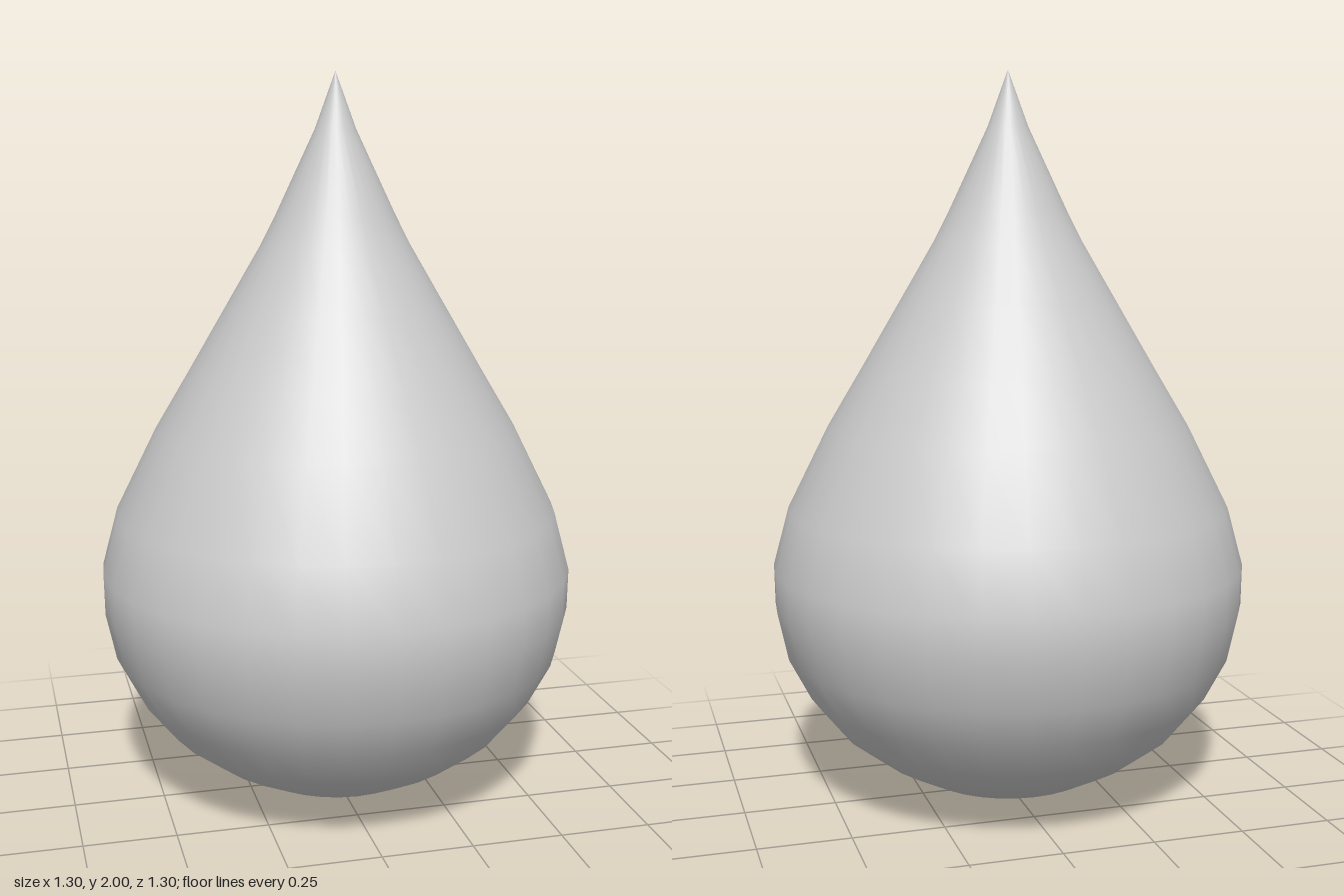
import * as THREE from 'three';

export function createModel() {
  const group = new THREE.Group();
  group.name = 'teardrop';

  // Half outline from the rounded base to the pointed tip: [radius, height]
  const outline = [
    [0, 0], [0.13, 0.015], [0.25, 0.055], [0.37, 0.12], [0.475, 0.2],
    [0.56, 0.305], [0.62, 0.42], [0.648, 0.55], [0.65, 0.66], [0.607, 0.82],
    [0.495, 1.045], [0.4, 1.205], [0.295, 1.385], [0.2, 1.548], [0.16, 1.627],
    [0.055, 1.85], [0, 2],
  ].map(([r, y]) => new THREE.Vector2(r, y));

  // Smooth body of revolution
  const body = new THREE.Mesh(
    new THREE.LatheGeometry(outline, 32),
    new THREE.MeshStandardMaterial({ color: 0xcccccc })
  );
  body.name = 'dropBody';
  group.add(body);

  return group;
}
==================================================
Assigned task: Search the records for the word "body" and copy out every line that holds it.

Written response:
  // Smooth body of revolution
  const body = new THREE.Mesh(
  body.name = 'dropBody';
  group.add(body);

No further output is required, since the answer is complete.